"Down the road, a return to public service isn't out of the question," a friend who talked with Petraeus told me last week. Not as an elected politician but as a potential Cabinet officer in a future administration.
"He just doesn't see himself as a politician," the friend said. "He sees himself in the vein of George C. Marshall more than Dwight D. Eisenhower." That would be Gen. Marshall, who was Army chief of staff during World War II, became secretary of state under Harry S. Truman and won the Nobel Peace Prize for rebuilding postwar Europe.
So Petraeus is still aiming high.
And, characteristically, he's being strategic. He hired Washington superlawyer Robert B. Barnett, who helped Bill Clinton and George W. Bush make the transition to the private sector.
He's getting encouragement from politicians too.
"He is one of our brightest and our best," Sen. Dianne Feinstein, a California Democrat and chairwoman of the Senate Intelligence Committee, said last week. "There is no counter to that."
The public seems to agree. Petraeus' esteem among ordinary Americans was knocked down a peg by the revelation of the affair, Gallup reported last week, but it's still solidly in positive territory, better than philanderers John Edwards or Tiger Woods - and even a little better than Mitt Romney, who merely lost an election.
But Petraeus isn't entirely out of the woods yet.

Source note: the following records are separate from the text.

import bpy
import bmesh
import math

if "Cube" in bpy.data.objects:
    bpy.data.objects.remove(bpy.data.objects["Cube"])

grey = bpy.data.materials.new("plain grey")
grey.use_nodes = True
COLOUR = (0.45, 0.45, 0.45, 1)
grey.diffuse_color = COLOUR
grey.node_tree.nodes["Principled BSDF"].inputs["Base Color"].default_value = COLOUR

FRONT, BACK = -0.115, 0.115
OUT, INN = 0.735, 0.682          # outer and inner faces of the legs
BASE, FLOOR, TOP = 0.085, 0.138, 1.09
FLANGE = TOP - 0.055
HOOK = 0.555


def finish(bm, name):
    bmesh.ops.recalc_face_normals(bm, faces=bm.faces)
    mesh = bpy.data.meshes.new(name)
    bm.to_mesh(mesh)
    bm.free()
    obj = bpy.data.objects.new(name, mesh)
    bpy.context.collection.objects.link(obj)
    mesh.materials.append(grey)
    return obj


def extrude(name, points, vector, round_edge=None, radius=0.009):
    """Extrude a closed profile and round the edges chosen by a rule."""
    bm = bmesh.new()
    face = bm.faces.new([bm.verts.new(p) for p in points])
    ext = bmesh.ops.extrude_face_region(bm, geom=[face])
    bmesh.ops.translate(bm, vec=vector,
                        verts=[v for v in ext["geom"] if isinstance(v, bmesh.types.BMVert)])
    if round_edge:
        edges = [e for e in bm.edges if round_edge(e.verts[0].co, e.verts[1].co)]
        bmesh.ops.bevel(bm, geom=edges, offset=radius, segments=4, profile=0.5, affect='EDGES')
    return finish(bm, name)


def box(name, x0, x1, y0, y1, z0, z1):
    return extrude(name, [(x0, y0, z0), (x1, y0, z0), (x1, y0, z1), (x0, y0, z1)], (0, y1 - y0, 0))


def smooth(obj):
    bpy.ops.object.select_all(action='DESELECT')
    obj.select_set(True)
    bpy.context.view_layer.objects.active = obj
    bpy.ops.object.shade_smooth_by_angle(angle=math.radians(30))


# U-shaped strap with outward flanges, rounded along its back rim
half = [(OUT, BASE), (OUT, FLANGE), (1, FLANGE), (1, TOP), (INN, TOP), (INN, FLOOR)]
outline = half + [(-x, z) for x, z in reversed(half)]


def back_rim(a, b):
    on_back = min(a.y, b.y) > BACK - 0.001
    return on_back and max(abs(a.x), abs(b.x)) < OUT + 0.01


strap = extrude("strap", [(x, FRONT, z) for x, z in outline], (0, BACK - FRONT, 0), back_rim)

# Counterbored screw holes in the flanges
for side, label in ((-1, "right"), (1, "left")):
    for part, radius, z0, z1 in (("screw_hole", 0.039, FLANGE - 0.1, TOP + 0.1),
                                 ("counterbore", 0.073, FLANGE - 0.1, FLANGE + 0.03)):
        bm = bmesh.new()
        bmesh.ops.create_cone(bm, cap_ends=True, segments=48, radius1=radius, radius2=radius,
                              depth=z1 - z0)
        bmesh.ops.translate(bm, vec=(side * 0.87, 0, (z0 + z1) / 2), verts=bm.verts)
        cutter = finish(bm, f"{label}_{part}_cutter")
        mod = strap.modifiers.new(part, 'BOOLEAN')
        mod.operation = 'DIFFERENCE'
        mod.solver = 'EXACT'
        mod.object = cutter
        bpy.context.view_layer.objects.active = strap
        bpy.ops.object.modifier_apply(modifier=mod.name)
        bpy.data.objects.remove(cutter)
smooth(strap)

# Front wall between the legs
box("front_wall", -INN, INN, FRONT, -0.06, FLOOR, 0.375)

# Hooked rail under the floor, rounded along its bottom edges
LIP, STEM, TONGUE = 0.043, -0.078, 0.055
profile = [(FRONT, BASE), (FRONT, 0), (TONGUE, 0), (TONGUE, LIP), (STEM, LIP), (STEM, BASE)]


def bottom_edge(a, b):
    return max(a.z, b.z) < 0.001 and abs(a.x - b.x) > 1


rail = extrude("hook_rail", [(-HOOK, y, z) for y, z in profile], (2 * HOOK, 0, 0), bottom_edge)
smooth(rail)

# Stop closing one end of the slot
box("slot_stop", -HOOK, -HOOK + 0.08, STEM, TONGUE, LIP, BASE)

The FBI is still investigating whether Broadwell was given unauthorized access to classified documents by Petraeus or his staff in Afghanistan. The CIA's inspector general is quietly looking into whether Petraeus did anything else untoward during his 14 months at the head of the agency, aimed mostly at averting any unpleasant surprises. And Congress, in its wisdom, may yet find something in the scandal to chew over.
But Petraeus appears likely to go down in history as a beneficiary of what you might call the Bill Clinton rule: Adultery is no longer a disqualifier in American politics.
Petraeus already understood that. He didn't make the decision to resign until it became clear that the affair would become public and lead to months of investigations. Even then, he didn't resign until his titular boss, National Intelligence Director James R. Clapper, told him to.
There was a time when an extramarital affair was almost automatically the end of the high-ambition trail. Gary Hart had to abandon a presidential campaign in 1988 after he spent a weekend on a yacht with a model. He's done useful work since, notably as co-chairman of a commission that warned - before Sept. 11, 2001 - that terrorist attacks against the United States were likely. But he's never been nominated to a Cabinet job.
By this year, though, Newt Gingrich could run for the Republican presidential nomination without his tangled personal history standing in the way. Gingrich's three marriages didn't help him among social conservatives, but they weren't the main reason he fell short: He got out-debated and outspent by Romney.
Does this mean voters - or senators voting to confirm a Cabinet nominee - no longer care about a candidate's private life?
Hardly. Human curiosity still knows no bounds. And powerful people whose misbehavior exceeds garden-variety adultery - John Edwards, I'm thinking of you - still face disqualification.
In short, we're not France - yet. But we're no longer Puritan America either. Petraeus' second chance, if he gets it, will prove the point.
Doyle McManus is a columnist for The Los Angeles Times. Email him at email@example.com.